▶ _EXERCISE DESCRIPTION_
An exact copy of the records below is required, and it must contain no pictures.

▶ _EXERCISE DATA_
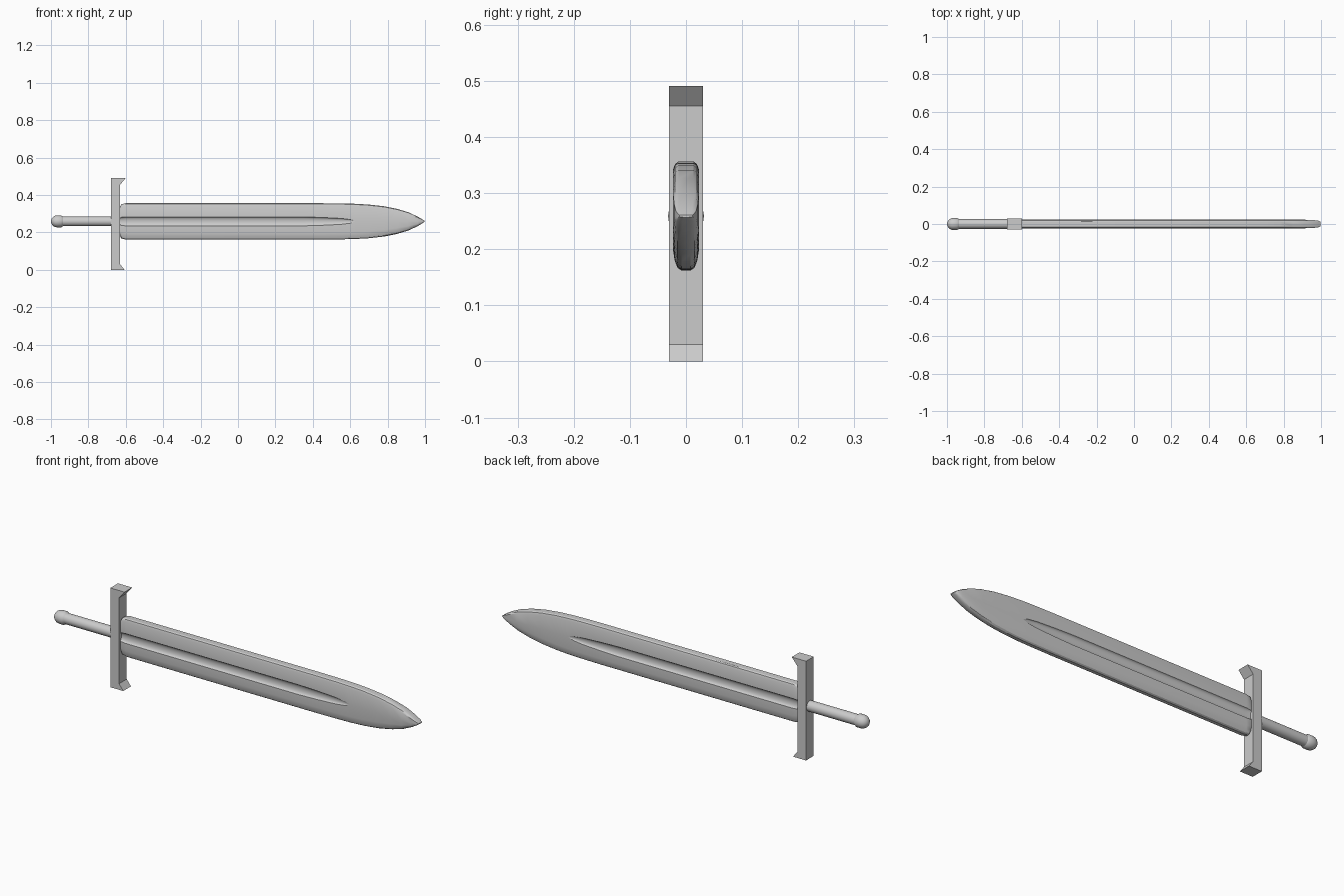
import bpy, bmesh, math

if "Cube" in bpy.data.objects:
    bpy.data.objects.remove(bpy.data.objects["Cube"])

ZC = 0.259


def make(name, bm, smooth=None):
    bmesh.ops.remove_doubles(bm, verts=bm.verts, dist=0.00005)
    bmesh.ops.recalc_face_normals(bm, faces=bm.faces)
    mesh = bpy.data.meshes.new(name)
    bm.to_mesh(mesh)
    bm.free()
    ob = bpy.data.objects.new(name, mesh)
    bpy.context.collection.objects.link(ob)
    if smooth:
        bpy.ops.object.select_all(action='DESELECT')
        ob.select_set(True)
        bpy.context.view_layer.objects.active = ob
        bpy.ops.object.shade_smooth_by_angle(angle=math.radians(smooth))
    return ob


def loft(bm, rings):
    rows = [[bm.verts.new(p) for p in ring] for ring in rings]
    n = len(rows[0])
    for a, b in zip(rows, rows[1:]):
        for i in range(n):
            j = (i + 1) % n
            bm.faces.new((a[i], a[j], b[j], b[i]))
    bm.faces.new(rows[0])
    bm.faces.new(rows[-1])


# Blade: stations of x, bottom z, top z, half thickness, groove half width
stations = [
    (-0.632, 0.183, 0.336, 0.020, 0.017),
    (-0.624, 0.168, 0.350, 0.022, 0.022),
    (-0.600, 0.162, 0.356, 0.023, 0.024),
    (0.350, 0.162, 0.356, 0.023, 0.024),
    (0.450, 0.162, 0.356, 0.023, 0.021),
    (0.550, 0.163, 0.355, 0.023, 0.016),
    (0.600, 0.164, 0.354, 0.023, 0.010),
    (0.630, 0.165, 0.353, 0.023, 0.0),
    (0.700, 0.169, 0.349, 0.023, 0.0),
    (0.780, 0.178, 0.340, 0.023, 0.0),
    (0.850, 0.192, 0.326, 0.023, 0.0),
    (0.910, 0.210, 0.308, 0.023, 0.0),
    (0.960, 0.233, 0.285, 0.021, 0.0),
    (0.985, 0.248, 0.270, 0.018, 0.0),
    (0.998, 0.257, 0.261, 0.012, 0.0),
]


def blade_ring(x, lo, hi, t, g):
    s = min(1, (hi - lo) / 0.15)
    half = [(0.60 * t, hi), (0.85 * t, hi - 0.004 * s), (t, hi - 0.014 * s)]
    for k in range(9):
        a = math.pi * k / 8
        half.append((t - 0.5 * g * math.sin(a), ZC + g * math.cos(a)))
    half += [(t, lo + 0.036 * s), (0.88 * t, lo + 0.018 * s),
             (0.66 * t, lo + 0.005 * s), (0.35 * t, lo)]
    return [(x, -y, z) for y, z in half] + [(x, y, z) for y, z in reversed(half)]


bm = bmesh.new()
loft(bm, [blade_ring(*s) for s in stations])
make("blade", bm, 32)

# Crossguard: side outline extruded through its depth
outline = [(-0.678, 0), (-0.607, 0), (-0.630, 0.030), (-0.630, 0.455),
           (-0.600, 0.491), (-0.678, 0.491)]
bm = bmesh.new()
loft(bm, [[(x, y, z) for x, z in outline] for y in (-0.03, 0.03)])
make("crossguard", bm)


def lathe(name, profile, sides=24):
    bm = bmesh.new()
    loft(bm, [[(x, r * math.cos(2 * math.pi * i / sides),
                ZC + r * math.sin(2 * math.pi * i / sides)) for i in range(sides)]
              for x, r in profile])
    make(name, bm, 35)


# Grip and pommel
lathe("grip", [(-0.95, 0.026), (-0.67, 0.026)])
dome = [(-0.966 - 0.034 * math.sin(math.radians(a)), 0.032 * math.cos(math.radians(a)))
        for a in (86, 70, 52, 35, 18, 0)]
lathe("pommel", dome + [(-0.946, 0.032), (-0.936, 0.026)])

▶ _RESPONSE TO THIS EXERCISE_
import bpy, bmesh, math

if "Cube" in bpy.data.objects:
    bpy.data.objects.remove(bpy.data.objects["Cube"])

ZC = 0.259


def make(name, bm, smooth=None):
    bmesh.ops.remove_doubles(bm, verts=bm.verts, dist=0.00005)
    bmesh.ops.recalc_face_normals(bm, faces=bm.faces)
    mesh = bpy.data.meshes.new(name)
    bm.to_mesh(mesh)
    bm.free()
    ob = bpy.data.objects.new(name, mesh)
    bpy.context.collection.objects.link(ob)
    if smooth:
        bpy.ops.object.select_all(action='DESELECT')
        ob.select_set(True)
        bpy.context.view_layer.objects.active = ob
        bpy.ops.object.shade_smooth_by_angle(angle=math.radians(smooth))
    return ob


def loft(bm, rings):
    rows = [[bm.verts.new(p) for p in ring] for ring in rings]
    n = len(rows[0])
    for a, b in zip(rows, rows[1:]):
        for i in range(n):
            j = (i + 1) % n
            bm.faces.new((a[i], a[j], b[j], b[i]))
    bm.faces.new(rows[0])
    bm.faces.new(rows[-1])


# Blade: stations of x, bottom z, top z, half thickness, groove half width
stations = [
    (-0.632, 0.183, 0.336, 0.020, 0.017),
    (-0.624, 0.168, 0.350, 0.022, 0.022),
    (-0.600, 0.162, 0.356, 0.023, 0.024),
    (0.350, 0.162, 0.356, 0.023, 0.024),
    (0.450, 0.162, 0.356, 0.023, 0.021),
    (0.550, 0.163, 0.355, 0.023, 0.016),
    (0.600, 0.164, 0.354, 0.023, 0.010),
    (0.630, 0.165, 0.353, 0.023, 0.0),
    (0.700, 0.169, 0.349, 0.023, 0.0),
    (0.780, 0.178, 0.340, 0.023, 0.0),
    (0.850, 0.192, 0.326, 0.023, 0.0),
    (0.910, 0.210, 0.308, 0.023, 0.0),
    (0.960, 0.233, 0.285, 0.021, 0.0),
    (0.985, 0.248, 0.270, 0.018, 0.0),
    (0.998, 0.257, 0.261, 0.012, 0.0),
]


def blade_ring(x, lo, hi, t, g):
    s = min(1, (hi - lo) / 0.15)
    half = [(0.60 * t, hi), (0.85 * t, hi - 0.004 * s), (t, hi - 0.014 * s)]
    for k in range(9):
        a = math.pi * k / 8
        half.append((t - 0.5 * g * math.sin(a), ZC + g * math.cos(a)))
    half += [(t, lo + 0.036 * s), (0.88 * t, lo + 0.018 * s),
             (0.66 * t, lo + 0.005 * s), (0.35 * t, lo)]
    return [(x, -y, z) for y, z in half] + [(x, y, z) for y, z in reversed(half)]


bm = bmesh.new()
loft(bm, [blade_ring(*s) for s in stations])
make("blade", bm, 32)

# Crossguard: side outline extruded through its depth
outline = [(-0.678, 0), (-0.607, 0), (-0.630, 0.030), (-0.630, 0.455),
           (-0.600, 0.491), (-0.678, 0.491)]
bm = bmesh.new()
loft(bm, [[(x, y, z) for x, z in outline] for y in (-0.03, 0.03)])
make("crossguard", bm)


def lathe(name, profile, sides=24):
    bm = bmesh.new()
    loft(bm, [[(x, r * math.cos(2 * math.pi * i / sides),
                ZC + r * math.sin(2 * math.pi * i / sides)) for i in range(sides)]
              for x, r in profile])
    make(name, bm, 35)


# Grip and pommel
lathe("grip", [(-0.95, 0.026), (-0.67, 0.026)])
dome = [(-0.966 - 0.034 * math.sin(math.radians(a)), 0.032 * math.cos(math.radians(a)))
        for a in (86, 70, 52, 35, 18, 0)]
lathe("pommel", dome + [(-0.946, 0.032), (-0.936, 0.026)])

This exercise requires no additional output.